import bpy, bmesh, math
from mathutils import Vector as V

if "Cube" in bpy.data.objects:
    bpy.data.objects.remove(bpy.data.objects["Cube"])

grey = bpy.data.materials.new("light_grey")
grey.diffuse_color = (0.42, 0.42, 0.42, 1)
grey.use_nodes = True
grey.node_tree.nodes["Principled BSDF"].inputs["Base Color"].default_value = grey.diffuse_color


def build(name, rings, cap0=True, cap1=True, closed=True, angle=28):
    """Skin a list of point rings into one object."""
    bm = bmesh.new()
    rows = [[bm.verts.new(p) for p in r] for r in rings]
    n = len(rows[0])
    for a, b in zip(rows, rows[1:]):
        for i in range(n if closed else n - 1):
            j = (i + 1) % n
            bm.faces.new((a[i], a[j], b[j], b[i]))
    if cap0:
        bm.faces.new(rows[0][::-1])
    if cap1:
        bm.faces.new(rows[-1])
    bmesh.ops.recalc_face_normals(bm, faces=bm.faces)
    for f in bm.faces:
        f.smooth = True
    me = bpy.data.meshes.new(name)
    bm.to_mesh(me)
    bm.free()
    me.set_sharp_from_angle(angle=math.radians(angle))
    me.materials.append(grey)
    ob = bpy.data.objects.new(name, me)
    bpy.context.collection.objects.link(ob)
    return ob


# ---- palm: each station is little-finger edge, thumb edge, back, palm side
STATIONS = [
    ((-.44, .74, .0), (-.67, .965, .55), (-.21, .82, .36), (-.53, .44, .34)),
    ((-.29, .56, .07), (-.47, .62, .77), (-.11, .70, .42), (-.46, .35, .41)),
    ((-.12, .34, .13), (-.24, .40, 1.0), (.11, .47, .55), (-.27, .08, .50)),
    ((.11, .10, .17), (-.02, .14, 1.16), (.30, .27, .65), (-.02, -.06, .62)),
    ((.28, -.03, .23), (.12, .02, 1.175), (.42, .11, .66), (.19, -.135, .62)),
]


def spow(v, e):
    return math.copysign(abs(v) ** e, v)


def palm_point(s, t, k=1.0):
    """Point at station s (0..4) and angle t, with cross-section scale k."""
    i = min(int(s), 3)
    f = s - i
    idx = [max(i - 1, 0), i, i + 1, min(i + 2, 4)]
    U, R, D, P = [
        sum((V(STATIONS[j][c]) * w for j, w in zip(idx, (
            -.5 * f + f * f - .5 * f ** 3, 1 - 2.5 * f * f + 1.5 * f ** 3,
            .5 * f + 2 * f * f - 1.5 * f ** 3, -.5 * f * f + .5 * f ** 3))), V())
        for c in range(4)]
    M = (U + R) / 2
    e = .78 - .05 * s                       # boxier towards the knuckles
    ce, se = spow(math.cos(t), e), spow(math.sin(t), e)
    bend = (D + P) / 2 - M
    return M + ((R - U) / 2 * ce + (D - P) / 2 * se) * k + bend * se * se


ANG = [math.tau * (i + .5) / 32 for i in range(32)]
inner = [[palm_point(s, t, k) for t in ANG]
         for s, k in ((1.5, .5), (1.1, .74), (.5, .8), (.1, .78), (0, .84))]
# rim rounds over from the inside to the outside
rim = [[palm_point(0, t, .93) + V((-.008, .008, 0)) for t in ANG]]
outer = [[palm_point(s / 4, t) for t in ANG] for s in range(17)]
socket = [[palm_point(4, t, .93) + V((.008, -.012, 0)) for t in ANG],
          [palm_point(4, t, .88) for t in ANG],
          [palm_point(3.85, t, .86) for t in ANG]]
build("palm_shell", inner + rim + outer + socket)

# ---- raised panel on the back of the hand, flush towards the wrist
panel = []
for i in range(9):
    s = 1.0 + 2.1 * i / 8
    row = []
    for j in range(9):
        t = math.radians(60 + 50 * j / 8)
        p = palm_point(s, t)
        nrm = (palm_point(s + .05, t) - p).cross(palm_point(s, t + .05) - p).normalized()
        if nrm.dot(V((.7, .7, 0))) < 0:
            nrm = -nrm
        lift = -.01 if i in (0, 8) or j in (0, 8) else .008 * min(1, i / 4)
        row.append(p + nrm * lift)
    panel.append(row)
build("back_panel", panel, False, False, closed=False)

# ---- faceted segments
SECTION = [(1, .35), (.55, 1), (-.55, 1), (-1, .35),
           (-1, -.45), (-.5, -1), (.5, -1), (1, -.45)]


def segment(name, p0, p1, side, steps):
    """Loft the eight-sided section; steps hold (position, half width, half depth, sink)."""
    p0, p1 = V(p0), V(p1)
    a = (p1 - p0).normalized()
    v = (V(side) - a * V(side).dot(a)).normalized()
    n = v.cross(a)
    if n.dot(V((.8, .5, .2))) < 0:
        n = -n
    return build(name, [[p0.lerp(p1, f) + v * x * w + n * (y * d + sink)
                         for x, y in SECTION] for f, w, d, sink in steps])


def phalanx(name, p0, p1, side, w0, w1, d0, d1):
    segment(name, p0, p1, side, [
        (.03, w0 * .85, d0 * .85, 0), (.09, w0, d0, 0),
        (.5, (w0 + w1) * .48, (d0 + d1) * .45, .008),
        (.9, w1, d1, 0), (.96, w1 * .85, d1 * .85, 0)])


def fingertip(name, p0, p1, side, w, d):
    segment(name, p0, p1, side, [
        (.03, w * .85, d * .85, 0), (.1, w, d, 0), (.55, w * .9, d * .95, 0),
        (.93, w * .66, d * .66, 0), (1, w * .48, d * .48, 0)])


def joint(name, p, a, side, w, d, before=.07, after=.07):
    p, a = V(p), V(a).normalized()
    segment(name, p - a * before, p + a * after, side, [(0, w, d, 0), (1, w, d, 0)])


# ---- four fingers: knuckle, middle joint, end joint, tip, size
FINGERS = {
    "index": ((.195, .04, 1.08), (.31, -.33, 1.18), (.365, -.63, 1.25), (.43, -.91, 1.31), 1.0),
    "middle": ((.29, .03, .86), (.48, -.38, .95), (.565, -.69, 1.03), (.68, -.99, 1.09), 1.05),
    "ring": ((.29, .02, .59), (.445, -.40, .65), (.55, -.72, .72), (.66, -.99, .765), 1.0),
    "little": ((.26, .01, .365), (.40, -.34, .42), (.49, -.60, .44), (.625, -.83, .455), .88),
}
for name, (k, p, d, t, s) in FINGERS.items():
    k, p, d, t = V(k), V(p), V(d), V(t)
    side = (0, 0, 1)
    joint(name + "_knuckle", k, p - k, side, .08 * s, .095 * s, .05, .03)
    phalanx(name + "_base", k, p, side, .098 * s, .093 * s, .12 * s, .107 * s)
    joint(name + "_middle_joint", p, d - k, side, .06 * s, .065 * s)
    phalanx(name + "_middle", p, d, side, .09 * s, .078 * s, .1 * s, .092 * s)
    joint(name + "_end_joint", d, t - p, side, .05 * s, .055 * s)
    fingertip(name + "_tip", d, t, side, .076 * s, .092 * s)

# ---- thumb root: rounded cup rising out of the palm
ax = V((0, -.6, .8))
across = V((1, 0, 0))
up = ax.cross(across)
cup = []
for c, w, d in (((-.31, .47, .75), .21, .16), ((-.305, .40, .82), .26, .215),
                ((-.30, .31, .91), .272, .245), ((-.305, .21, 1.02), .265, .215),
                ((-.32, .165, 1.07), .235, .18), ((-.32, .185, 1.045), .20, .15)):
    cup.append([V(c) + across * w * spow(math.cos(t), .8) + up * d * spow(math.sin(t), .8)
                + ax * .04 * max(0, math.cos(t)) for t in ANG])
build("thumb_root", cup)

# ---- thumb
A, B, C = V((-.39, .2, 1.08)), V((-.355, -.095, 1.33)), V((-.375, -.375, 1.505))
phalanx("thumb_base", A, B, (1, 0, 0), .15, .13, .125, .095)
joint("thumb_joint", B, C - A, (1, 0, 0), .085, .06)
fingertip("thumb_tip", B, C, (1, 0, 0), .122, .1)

**Task directions:** Exactly the lines from the one containing "0), .15, .13, .125, .095)" through the end of the records above should be returned, with both ends kept.

**Response for this exercise:**
phalanx("thumb_base", A, B, (1, 0, 0), .15, .13, .125, .095)
joint("thumb_joint", B, C - A, (1, 0, 0), .085, .06)
fingertip("thumb_tip", B, C, (1, 0, 0), .122, .1)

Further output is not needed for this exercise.